1. ## Polygon diagonals

Please don't shoot if this is in the wrong section. I'm pretty sure its not, but I've said that before. I think it should go in this section because its actually an algebraic sum.. right?

Anyway. I've got this problem:
A polygon with $n$ sides has a total of $\frac{1}{p}$ $n(n-q)$ diagonals, where $p$ and $q$ are integers.

Find the values of $p$ and $q$.

I don't know what to do! There are no integers in the sum to start with...

2. Originally Posted by yorkey
this problem:
A polygon with $n$ sides has a total of $\frac{1}{p}$ $n(n-q)$ diagonals, where $p$ and $q$ are integers.
Find the values of $p$ and $q$.
A polygon with n sides has $\binom{n}{2}-n$ diagonals.

3. Are you saying they gave the wrong formula?

4. Originally Posted by yorkey
Are you saying they gave the wrong formula?
No indeed!
I am saying you can use what I wrote to solve the problem.

5. Originally Posted by yorkey
Please don't shoot if this is in the wrong section.

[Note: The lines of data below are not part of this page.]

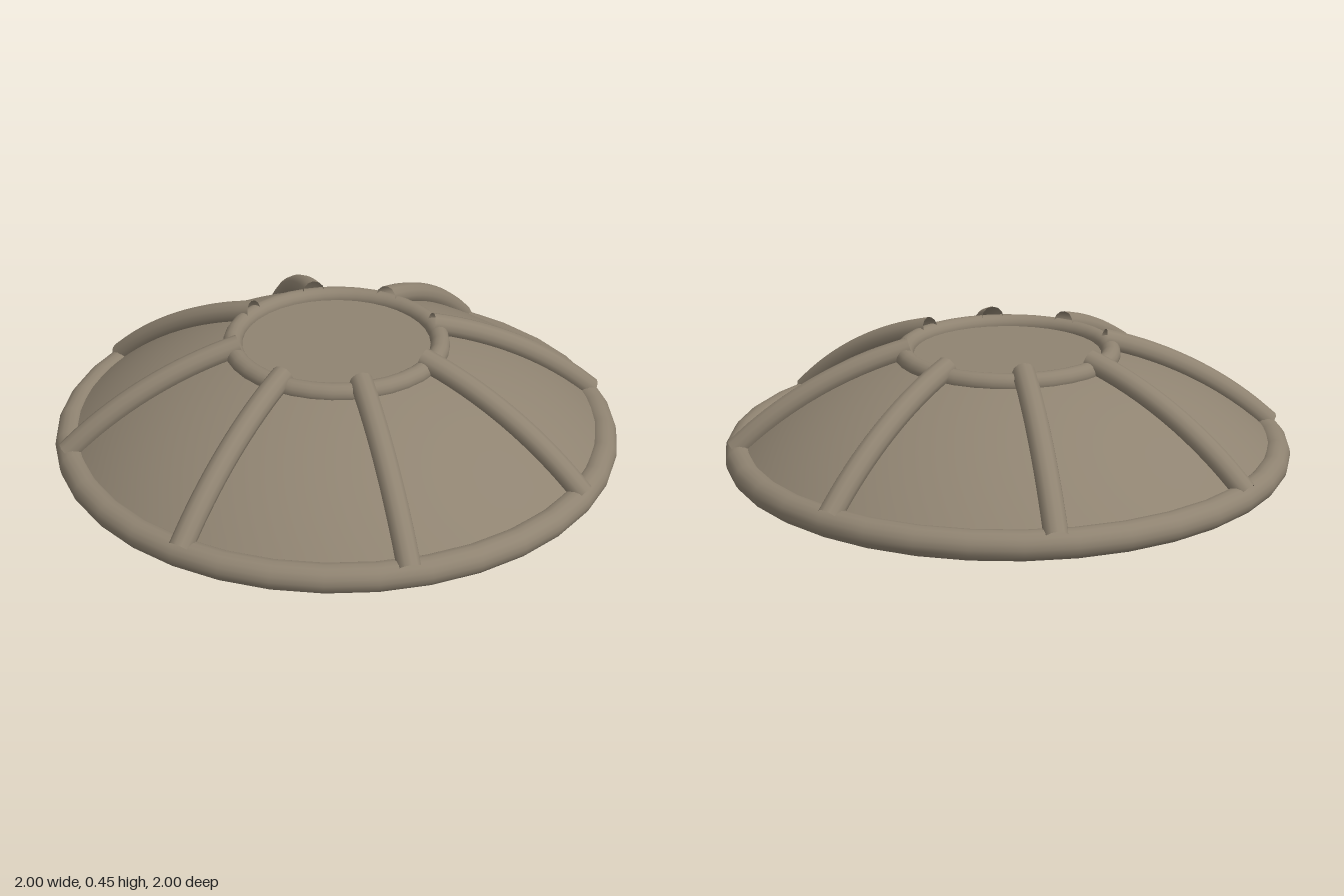
import * as THREE from 'three';

const R = 1.4;          // curvature radius of the dome
const RIBS = 8;

// height of a sphere of radius R, centred at height c, at distance r from the axis
const arcY = (r, c) => c + Math.sqrt(R * R - r * r);

// points (r, y) along the arc between two distances from the axis
function arc(r0, r1, c, n) {
  return Array.from({ length: n + 1 }, (_, i) => {
    const r = r0 + (r1 - r0) * i / n;
    return new THREE.Vector2(r, arcY(r, c));
  });
}

export function createModel() {
  const model = new THREE.Group();
  const material = new THREE.MeshStandardMaterial({ color: 0x8f8371, side: THREE.DoubleSide });

  const add = (name, geometry, parent = model) => {
    const mesh = new THREE.Mesh(geometry, material);
    mesh.name = name;
    parent.add(mesh);
    return mesh;
  };

  // thin open shell, curved from the rim up to the top ring
  add('domeShell', new THREE.LatheGeometry(arc(0.95, 0.365, -0.967, 12), 64));

  // flat panel closing the top
  const panel = add('topPanel', new THREE.CircleGeometry(0.365, 48));
  panel.rotation.x = -Math.PI / 2;
  panel.position.y = 0.385;

  // round rims at the base and the top
  const ring = (name, radius, tube, y) => {
    const mesh = add(name, new THREE.TorusGeometry(radius, tube, 16, 36));
    mesh.rotation.x = Math.PI / 2;
    mesh.position.y = y;
  };
  ring('baseRim', 0.951, 0.049, 0.049);
  ring('topRing', 0.364, 0.034, 0.386);

  // curved tubular ribs running down the shell
  const path = new THREE.CatmullRomCurve3(
    arc(0.345, 0.962, -0.942, 8).map(p => new THREE.Vector3(p.x, p.y, 0)));
  const ribGeometry = new THREE.TubeGeometry(path, 16, 0.04, 12, false);
  const ribs = new THREE.Group();
  ribs.name = 'ribs';
  model.add(ribs);
  for (let i = 0; i < RIBS; i++) {
    const rib = add('rib', ribGeometry, ribs);
    rib.rotation.y = THREE.MathUtils.degToRad(16) + i * Math.PI * 2 / RIBS;
  }

  return model;
}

I'm pretty sure its not, but I've said that before. I think it should go in this section because its actually an algebraic sum.. right?

Anyway. I've got this problem:
A polygon with $n$ sides has a total of $\frac{1}{p}$ $n(n-q)$ diagonals, where $p$ and $q$ are integers.

Find the values of $p$ and $q$.

I don't know what to do! There are no integers in the sum to start with...
1. Examine a number of polygons:

3gon ---> 0 diagonals
4gon ---> 2 diagonals
5gon ---> 5 diagonals

2. Use the given equation, sub in the values you've found in #1 and solve for p, q:

$\left|\begin{array}{r}\frac1p \cdot 4(4-q)=2 \\\frac1p \cdot 5(5-q)=5 \end{array}\right.$